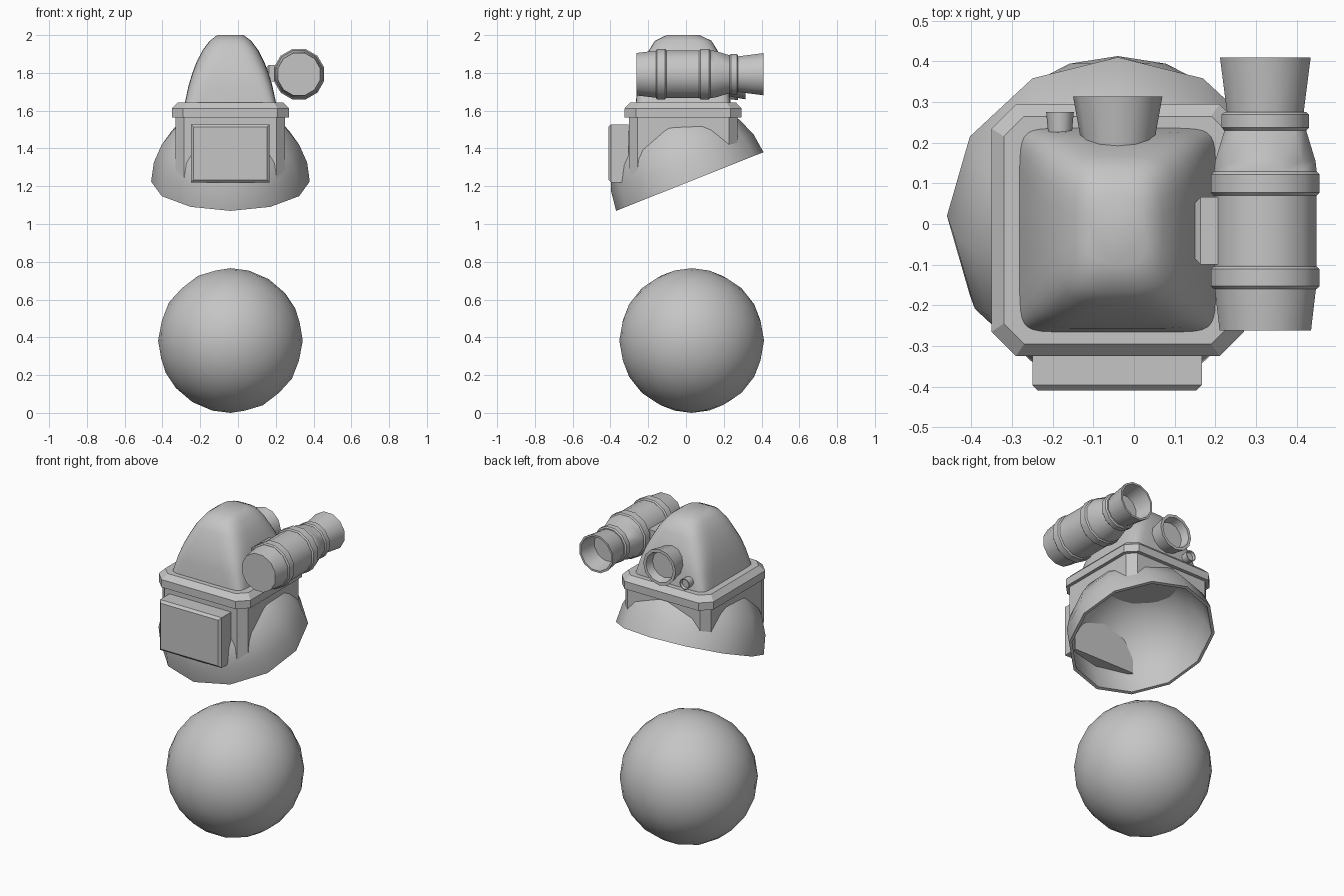
import bpy
import bmesh
from math import sin, cos, pi, radians, copysign
from mathutils import Matrix, Vector

old = bpy.data.objects.get("Cube")
if old:
    bpy.data.objects.remove(old, do_unlink=True)

GREY = (0.56, 0.56, 0.56, 1)
grey = bpy.data.materials.new("plain_grey")
grey.use_nodes = True
grey.diffuse_color = GREY
grey.node_tree.nodes["Principled BSDF"].inputs["Base Color"].default_value = GREY

CX, CY = -0.04, -0.015      # centre of the helmet in plan


def finish(name, bm, smooth=None):
    bmesh.ops.recalc_face_normals(bm, faces=bm.faces)
    mesh = bpy.data.meshes.new(name)
    bm.to_mesh(mesh)
    bm.free()
    mesh.materials.append(grey)
    ob = bpy.data.objects.new(name, mesh)
    bpy.context.collection.objects.link(ob)
    if smooth:
        bpy.ops.object.select_all(action='DESELECT')
        ob.select_set(True)
        bpy.context.view_layer.objects.active = ob
        bpy.ops.object.shade_smooth_by_angle(angle=radians(smooth))
    return ob


def loft(name, rings, smooth=None):
    """Skin a list of equal-sized point rings and cap both ends."""
    bm = bmesh.new()
    loops = [[bm.verts.new(p) for p in ring] for ring in rings]
    n = len(loops[0])
    for a, b in zip(loops, loops[1:]):
        for i in range(n):
            j = (i + 1) % n
            bm.faces.new((a[i], a[j], b[j], b[i]))
    bm.faces.new(loops[0])
    bm.faces.new(loops[-1])
    return finish(name, bm, smooth)


def lathe(name, profile, place, turn=0, sides=12, smooth=40):
    """Spin (height, radius) pairs round local z, then place the result."""
    rings = [[place @ Vector((r * cos(2 * pi * i / sides + turn),
                              r * sin(2 * pi * i / sides + turn), h))
              for i in range(sides)] for h, r in profile]
    return loft(name, rings, smooth)


def octagon(hx, hy, cut, z):
    """Rectangle with cut corners, centred on the helmet."""
    corners = []
    for sx, sy in ((1, 1), (-1, 1), (-1, -1), (1, -1)):
        pair = [(sx * hx, sy * (hy - cut)), (sx * (hx - cut), sy * hy)]
        corners += pair if sx * sy > 0 else pair[::-1]
    return [(CX + x, CY + y, z) for x, y in corners]


def bevel_box(name, lo, hi, width, pick):
    """Box whose edges are chamfered where pick(edge midpoint) holds."""
    lo, hi = Vector(lo), Vector(hi)
    bm = bmesh.new()
    bmesh.ops.create_cube(bm, size=1)
    for v in bm.verts:
        v.co = Vector([(a + b) / 2 + c * (b - a) for a, b, c in zip(lo, hi, v.co)])
    edges = [e for e in bm.edges if pick((e.verts[0].co + e.verts[1].co) / 2)]
    bmesh.ops.bevel(bm, geom=edges, offset=width, segments=1, affect='EDGES')
    return finish(name, bm)


# Ball below the helmet
bm = bmesh.new()
bmesh.ops.create_icosphere(bm, subdivisions=3, radius=0.383,
                           matrix=Matrix.Translation((CX, 0.03, 0.383)))
finish("ball", bm, 60)

# Tilted open hood: a hollow hemisphere
tilt = Matrix.Translation((CX, 0.02, 1.225)) @ Matrix.Rotation(radians(21.7), 4, 'X')
STEPS = 6


def arc(radius, first, last):
    step = 1 if last > first else -1
    return [(radius * sin(k * pi / 2 / STEPS), max(radius * cos(k * pi / 2 / STEPS), 0.004))
            for k in range(first, last + step, step)]


lathe("hood", arc(0.42, STEPS, 0) + arc(0.402, 0, STEPS), tilt, smooth=50)

# Square collar with corner posts, arched where the hood passes through
collar = loft("collar", [octagon(0.29, 0.288, 0.045, z) for z in (1.21, 1.58)])
cutter = lathe("hood_cutter", arc(0.415, -STEPS, STEPS), tilt, smooth=None)
cutter.hide_render = True
mod = collar.modifiers.new("arches", 'BOOLEAN')
mod.operation = 'DIFFERENCE'
mod.solver = 'EXACT'
mod.object = cutter
bpy.context.view_layer.objects.active = collar
bpy.ops.object.modifier_apply(modifier="arches")
bpy.data.objects.remove(cutter, do_unlink=True)

# Brim with chamfered top edge
loft("brim", [octagon(0.31, 0.31, 0.06, 1.565), octagon(0.31, 0.31, 0.06, 1.612),
              octagon(0.28, 0.28, 0.05, 1.643)])


# Crown: squarish at the base, rounding to a narrow top
def squircle(hx, hy, power, z, count=32):
    ring = []
    for i in range(count):
        t = 2 * pi * (i + 0.5) / count
        c, s = cos(t), sin(t)
        ring.append((CX + hx * copysign(abs(c) ** (2 / power), c),
                     CY + hy * copysign(abs(s) ** (2 / power), s), z))
    return ring


CROWN = [(0.244, 0.252, 11, 1.63), (0.222, 0.242, 7, 1.733), (0.202, 0.228, 5.5, 1.80),
         (0.18, 0.208, 4.5, 1.857), (0.148, 0.182, 4, 1.92), (0.11, 0.15, 3.5, 1.97),
         (0.07, 0.088, 3, 2.0)]
loft("crown", [squircle(*level) for level in CROWN], 40)

# Front pack
bevel_box("front_pack", (-0.25, -0.41, 1.22), (0.167, -0.305, 1.528), 0.014,
          lambda m: m.y < -0.4)


# Optics point along y
def along_y(x, z):
    return Matrix.Translation((x, 0, z)) @ Matrix.Rotation(radians(-90), 4, 'X')


def band(start, end, radius):
    """Raised ring with small chamfers."""
    return [(start, radius - 0.007), (start + 0.007, radius),
            (end - 0.007, radius), (end, radius - 0.007)]


scope = [(-0.262, 0.113), (-0.16, 0.125)] + band(-0.16, -0.104, 0.134)
scope += [(-0.104, 0.126), (0.07, 0.126)] + band(0.07, 0.129, 0.134)
scope += [(0.129, 0.127), (0.155, 0.124), (0.23, 0.101)] + band(0.23, 0.276, 0.108)
scope += [(0.276, 0.095), (0.409, 0.112), (0.409, 0.101), (0.3, 0.085)]
lathe("scope", [(y, r * 1.03) for y, r in scope], along_y(0.323, 1.793), turn=pi / 12, smooth=35)
bevel_box("scope_mount", (0.15, -0.1, 1.755), (0.215, 0.066, 1.842), 0.014,
          lambda m: m.x < 0.16)

# Two hollow lens cups on the back of the crown
for name, x, z, y0, y1, r in (("large_lens_cup", CX, 1.77, 0.12, 0.314, 0.11),
                              ("small_lens_cup", -0.182, 1.69, 0.16, 0.275, 0.034)):
    lathe(name, [(y0, r * 0.68), (y1, r), (y1, r * 0.84), (y1 - 0.45 * r, r * 0.74)],
          along_y(x, z))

Problem statement:
Show all lines above holding "True".

Completed exercise:
    bpy.data.objects.remove(old, do_unlink=True)
grey.use_nodes = True
        ob.select_set(True)
cutter.hide_render = True
bpy.data.objects.remove(cutter, do_unlink=True)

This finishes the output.